Required action: The lines to copy run from the one containing "const angle = 10 * k - 1;" to the end of the records below; repeat them exactly and include nothing else.
** Opening Material for this task block **
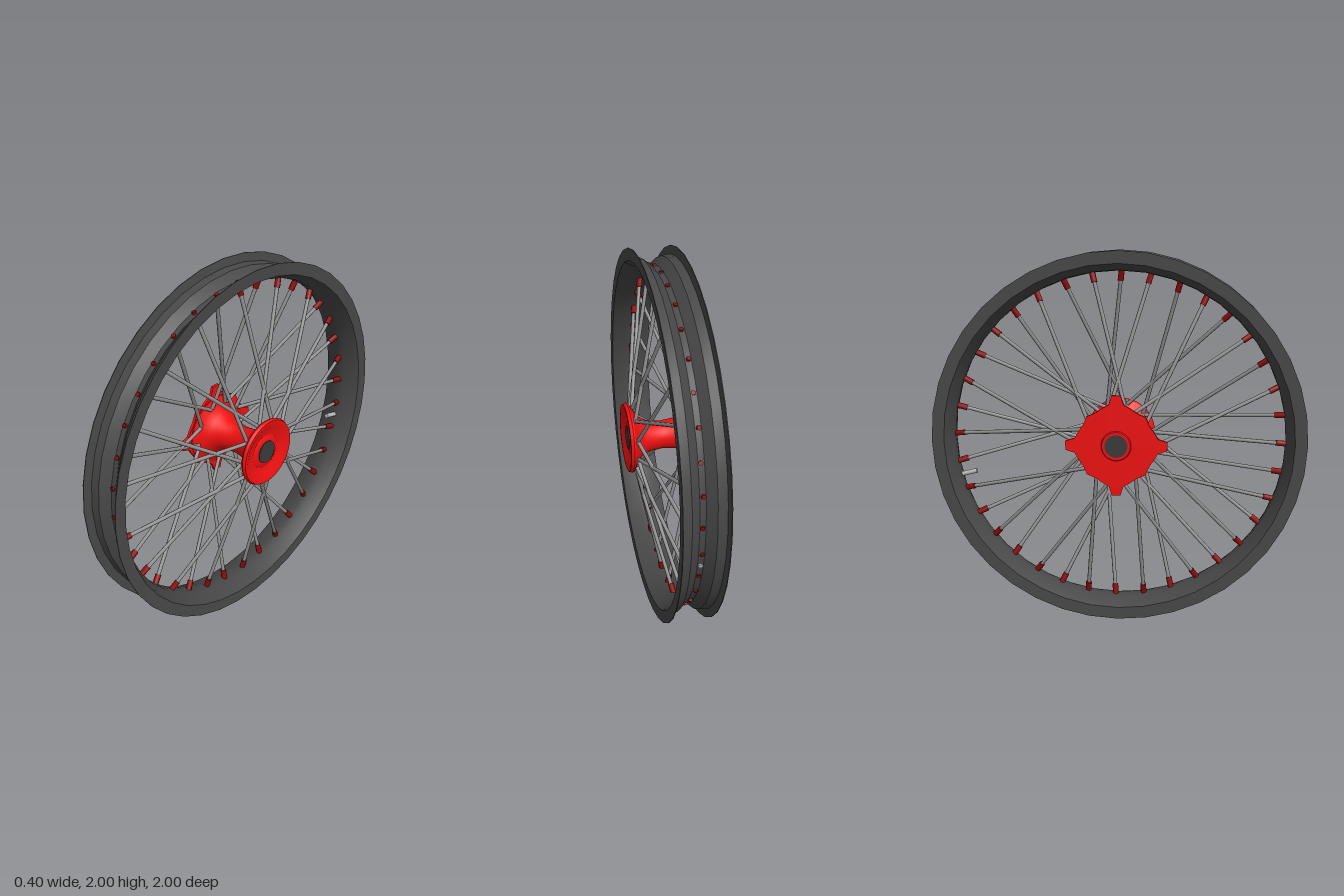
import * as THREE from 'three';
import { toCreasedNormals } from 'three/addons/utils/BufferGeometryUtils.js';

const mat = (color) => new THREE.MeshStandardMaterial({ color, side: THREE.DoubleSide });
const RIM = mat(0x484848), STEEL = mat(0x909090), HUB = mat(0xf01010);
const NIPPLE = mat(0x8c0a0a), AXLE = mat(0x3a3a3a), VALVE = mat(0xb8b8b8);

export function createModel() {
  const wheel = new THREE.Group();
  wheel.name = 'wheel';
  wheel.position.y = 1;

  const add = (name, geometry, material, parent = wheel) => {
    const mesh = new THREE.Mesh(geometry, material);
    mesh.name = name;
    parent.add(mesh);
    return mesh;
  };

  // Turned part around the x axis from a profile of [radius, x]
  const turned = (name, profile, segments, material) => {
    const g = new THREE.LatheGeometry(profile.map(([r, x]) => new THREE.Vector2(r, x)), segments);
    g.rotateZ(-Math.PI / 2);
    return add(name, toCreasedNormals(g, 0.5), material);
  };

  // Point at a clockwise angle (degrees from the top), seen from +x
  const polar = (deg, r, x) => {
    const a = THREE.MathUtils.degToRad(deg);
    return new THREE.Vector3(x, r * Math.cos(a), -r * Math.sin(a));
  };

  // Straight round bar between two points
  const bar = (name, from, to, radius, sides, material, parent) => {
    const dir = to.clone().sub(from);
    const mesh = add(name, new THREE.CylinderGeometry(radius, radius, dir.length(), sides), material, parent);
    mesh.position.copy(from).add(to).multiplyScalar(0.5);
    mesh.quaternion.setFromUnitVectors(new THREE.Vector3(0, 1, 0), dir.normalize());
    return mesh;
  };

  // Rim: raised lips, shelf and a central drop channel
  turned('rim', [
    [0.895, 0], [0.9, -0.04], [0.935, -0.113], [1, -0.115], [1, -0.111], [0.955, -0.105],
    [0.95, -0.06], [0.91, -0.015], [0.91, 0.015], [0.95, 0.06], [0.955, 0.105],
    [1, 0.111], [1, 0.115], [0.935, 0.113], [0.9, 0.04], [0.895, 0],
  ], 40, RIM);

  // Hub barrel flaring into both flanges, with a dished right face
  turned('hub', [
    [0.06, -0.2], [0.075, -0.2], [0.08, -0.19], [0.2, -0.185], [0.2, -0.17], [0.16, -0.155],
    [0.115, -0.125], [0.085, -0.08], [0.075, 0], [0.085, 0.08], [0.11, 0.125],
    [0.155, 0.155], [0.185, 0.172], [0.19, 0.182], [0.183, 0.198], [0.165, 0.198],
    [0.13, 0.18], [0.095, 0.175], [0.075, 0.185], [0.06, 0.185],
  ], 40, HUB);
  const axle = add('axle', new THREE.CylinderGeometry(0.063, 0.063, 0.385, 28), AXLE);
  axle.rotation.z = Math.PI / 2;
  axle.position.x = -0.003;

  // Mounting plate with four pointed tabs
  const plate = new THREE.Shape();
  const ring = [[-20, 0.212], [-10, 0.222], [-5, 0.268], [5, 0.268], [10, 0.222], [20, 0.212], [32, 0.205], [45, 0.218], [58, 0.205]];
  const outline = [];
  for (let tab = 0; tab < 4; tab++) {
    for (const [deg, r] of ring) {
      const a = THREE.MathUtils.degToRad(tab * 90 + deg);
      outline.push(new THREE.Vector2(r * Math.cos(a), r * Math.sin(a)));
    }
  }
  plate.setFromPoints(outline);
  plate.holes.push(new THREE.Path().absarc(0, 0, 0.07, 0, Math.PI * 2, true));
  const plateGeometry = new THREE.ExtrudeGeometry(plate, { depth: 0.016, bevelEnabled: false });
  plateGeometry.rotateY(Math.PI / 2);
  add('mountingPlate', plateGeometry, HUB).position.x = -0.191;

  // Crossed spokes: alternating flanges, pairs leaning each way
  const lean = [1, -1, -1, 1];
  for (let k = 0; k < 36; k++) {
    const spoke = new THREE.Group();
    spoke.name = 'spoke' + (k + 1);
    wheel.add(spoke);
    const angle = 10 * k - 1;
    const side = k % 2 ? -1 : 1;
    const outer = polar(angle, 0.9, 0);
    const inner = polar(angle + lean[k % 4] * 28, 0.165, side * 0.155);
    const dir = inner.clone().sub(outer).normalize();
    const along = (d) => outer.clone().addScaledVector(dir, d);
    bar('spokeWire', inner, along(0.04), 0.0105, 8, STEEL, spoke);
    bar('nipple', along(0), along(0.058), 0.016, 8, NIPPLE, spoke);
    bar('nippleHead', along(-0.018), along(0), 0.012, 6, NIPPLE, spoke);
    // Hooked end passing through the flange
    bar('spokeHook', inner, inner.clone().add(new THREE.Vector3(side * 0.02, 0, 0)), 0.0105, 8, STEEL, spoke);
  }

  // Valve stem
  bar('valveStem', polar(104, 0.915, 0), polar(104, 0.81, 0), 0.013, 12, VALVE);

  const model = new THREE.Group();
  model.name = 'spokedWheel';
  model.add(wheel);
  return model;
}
** Closing Material for this task block **
Written response:
    const angle = 10 * k - 1;
    const side = k % 2 ? -1 : 1;
    const outer = polar(angle, 0.9, 0);
    const inner = polar(angle + lean[k % 4] * 28, 0.165, side * 0.155);
    const dir = inner.clone().sub(outer).normalize();
    const along = (d) => outer.clone().addScaledVector(dir, d);
    bar('spokeWire', inner, along(0.04), 0.0105, 8, STEEL, spoke);
    bar('nipple', along(0), along(0.058), 0.016, 8, NIPPLE, spoke);
    bar('nippleHead', along(-0.018), along(0), 0.012, 6, NIPPLE, spoke);
    // Hooked end passing through the flange
    bar('spokeHook', inner, inner.clone().add(new THREE.Vector3(side * 0.02, 0, 0)), 0.0105, 8, STEEL, spoke);
  }

  // Valve stem
  bar('valveStem', polar(104, 0.915, 0), polar(104, 0.81, 0), 0.013, 12, VALVE);

  const model = new THREE.Group();
  model.name = 'spokedWheel';
  model.add(wheel);
  return model;
}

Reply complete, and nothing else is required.